In the context of the punishing consequences of the Covid-19 pandemic on business development activity worldwide, three of the large mixed use projects now in development in Falls Church are requesting potential revisions in their agreements with the City to take into account prospects for pulling back.
The first addressed by the Falls Church City Council last week involved the Falls Church Gateway Partner’s plans to develop 9.5 acres in the City’s west end, involving an adjusted payment schedule and reported in last week’s edition.
Two more came before the City Council in its work session this Tuesday that will be voted on at its next business meeting this coming Monday.
In one case, the City will be asked to OK a change in its agreement with the Mill Creek developers of the 4.3-acre Founder’s Row project, well on its way to completion at the intersection of W. Broad and N. West Streets. In that one, Mill Creek is coming with the unhappy news that the Studio Movie Grill, which had signed a lease to bring an eight-screen theatre as a centerpiece of its project, has had to file for bankruptcy and shut down all their theatres across the U.S.
In the other case, the City will be asked to agree to slightly modified language in its deal with the Insight Group developers of the 2.3-acre Broad and Washington project that has promised to be centered around a 55,000-square foot Whole Foods market at the City’s central intersection of Broad and Washington.
That project is slated for its final vote of approval from the Council this Monday, but with the uncertain economic times, the developers want to modify their promise of bringing the Whole Foods with a phrase that promises something comparable in the event Whole Foods backs out or undergoes a major change that could include a name change.
CORRECTION: This story incorrectly states that the Insight Group, developers of the Broad and Washington project, is seeking a modification to its promise to bring Whole Foods to the site. Instead, the City Council is requesting more specific language related to what happens if Whole Foods didn’t open in the project.
Neither request was met with enthusiasm by the City Council at its work session this Tuesday, as Mayor David Tarter pointed out two cases where the City was promised major retailers in connection with a large scale project that failed to materialize, both in association with the Great Recession of the previous decade.

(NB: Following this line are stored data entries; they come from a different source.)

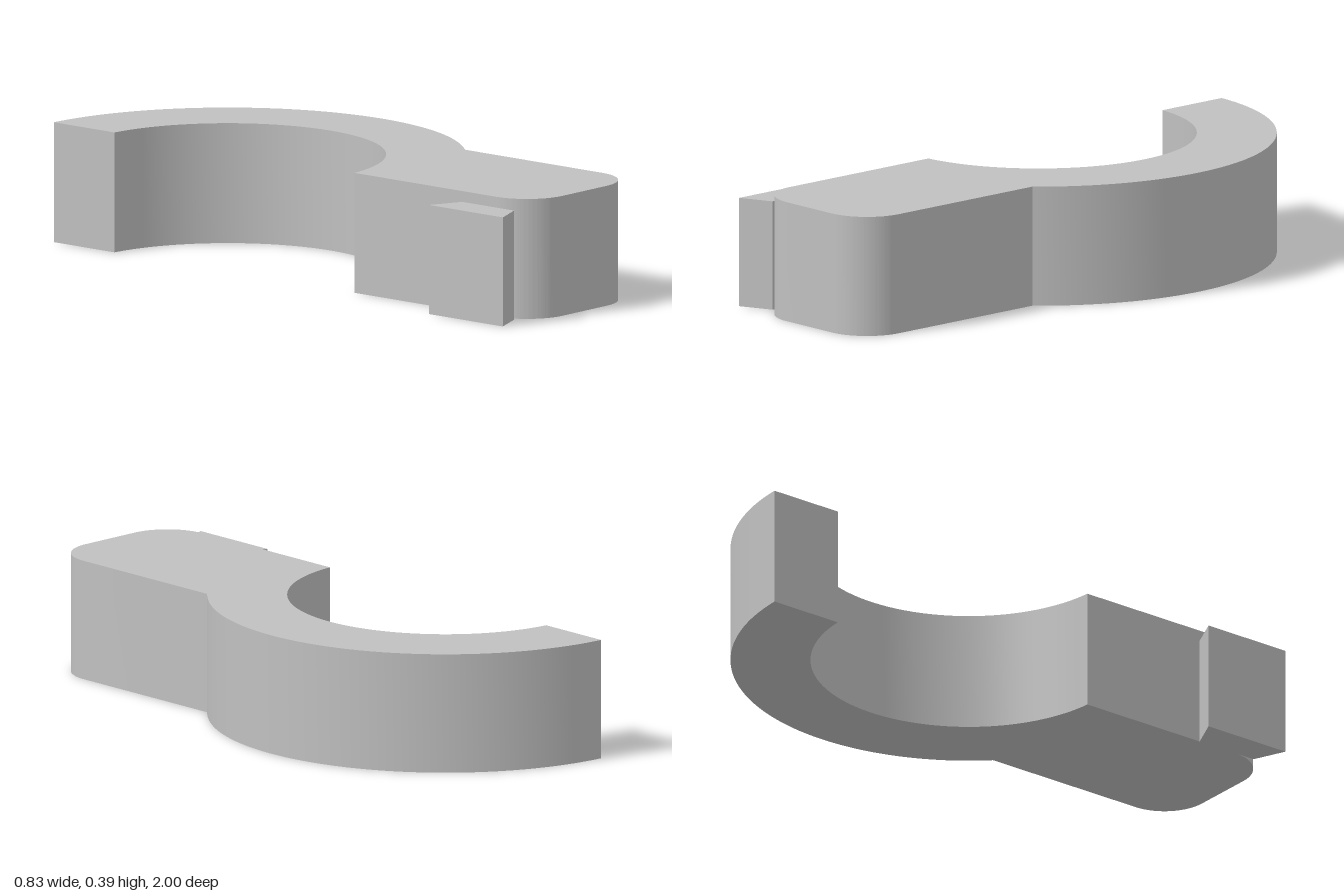
import * as THREE from 'three';
import { toCreasedNormals } from 'three/addons/utils/BufferGeometryUtils.js';

const grey = new THREE.MeshStandardMaterial({ color: 0xc0c0c0 });
grey.name = 'plain grey';

// Upright prism standing on y = 0; the outline is drawn in x and -z.
function prism(name, shape, height) {
  const flat = new THREE.ExtrudeGeometry(shape, { depth: height, bevelEnabled: false, curveSegments: 40 });
  flat.rotateX(-Math.PI / 2);
  const mesh = new THREE.Mesh(toCreasedNormals(flat, Math.PI / 7), grey);
  mesh.name = name;
  return mesh;
}

export function createModel() {
  const group = new THREE.Group();
  group.name = 'hookClip';

  const left = -0.31, right = 0.204, front = -1, corner = 0.15;
  const cx = -0.343, cy = 0.246, inner = 0.503, outer = 0.757;
  const angleAt = (x, r) => Math.acos((x - cx) / r);

  // Open ring running into a straight handle with rounded corners
  const body = new THREE.Shape();
  body.moveTo(left, front + corner);
  body.absarc(left + corner, front + corner, corner, Math.PI, Math.PI * 1.5, false);
  body.absarc(right - corner, front + corner, corner, -Math.PI / 2, 0, false);
  body.absarc(cx, cy, outer, -angleAt(right, outer), angleAt(left, outer), false);
  body.absarc(cx, cy, inner, angleAt(left, inner), -angleAt(left, inner), true);
  body.closePath();
  group.add(prism('hookBody', body, 0.388));

  // Dovetail rail on the side of the handle
  const rail = new THREE.Shape([
    new THREE.Vector2(-0.417, -0.97),
    new THREE.Vector2(left, -0.925),
    new THREE.Vector2(left, -0.708),
    new THREE.Vector2(-0.417, -0.66),
  ]);
  group.add(prism('dovetailRail', rail, 0.353));

  return group;
}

In particular, Tarter said he was looking forward to the movie theater as something the City needs, that reminded him of his youth here when he could walk from his home to a local theater.
But Joe Muffler, the Mill Creek point person for Falls Church who has marshalled the Founders Row project for years here and is also a spokesman for Mill Creek’s ambitions to develop the Rite Aid site across W. Broad from Founder’s Row, insisted that his company remains committed to putting a movie theatre at that site. He said his company, which is the sole owner of the site, has already sunk about $5 million into the foundation for the theater complex.
He said he is currently in negotiations with a number of national firms who have expressed interest, knowing the wider success of his mixed use projects relies on something like a movie theater presence there.
As Councilman Phil Duncan pointed out, the cause of the current woes is the pandemic, and it is something that will fade with vaccines now being rushed to the public, making the market for something like a theater project even more desirable than before.
“We will get out of this. We will get back to our glory days,” he said. Mayor Tarter agreed that “there is a pent up demand for entertainment and socialization.”
“We’re aware of that pent up demand,” Muffler said. “We will turn over every stone to find a viable substitute.”
On the Whole Foods prospect at the Insight Group’s Broad and Washington project, the certainty of a final OK Monday remains in the air because of the uncertainty of Whole Foods, even though there are no indicators that Amazon, which owns Whole Foods, has any intent to change the terms they’ve already inked for the project. “We believe Whole Foods will come onto this site. They have no history of pulling out,” Insight’s Scott Adams contended.
In fact, Insight’s Scott Adams took strong issue with comments by Council member David Snyder who suggested that changes to allow, for example, more affordable housing in the project are crafted to optimize the developer’s profits over commitments to a fair deal with the City.
“Our goal is not to maximize profit,” he stressed, “But to create something of benefit to Falls Church.” He said Insight’s “hard work to resolve all the issues surrounding the project over the years” should be evidence of that.
In addition to providing a home for the Creative Cauldron local theatre performance and education non-profit, the latest willingness of the developer to accommodate a plan that could make up to 10 percent of the residential units of the project “affordable” is another major indicator.
The Council is mulling an option that the developers have agreed to that nine of the residential units will be studio apartments offered at 40 percent of the area median income and that another nine will be two bedroom units offered at 60 percent of the area median income.
Based on this plan, the developer is willing to add to the total amount of affordable units. “I’d love to hit 33 units,” Councilman Duncan said.
But Councilman Snyder said that the offer of more affordable units is not something the developer, but the City would have to pay for.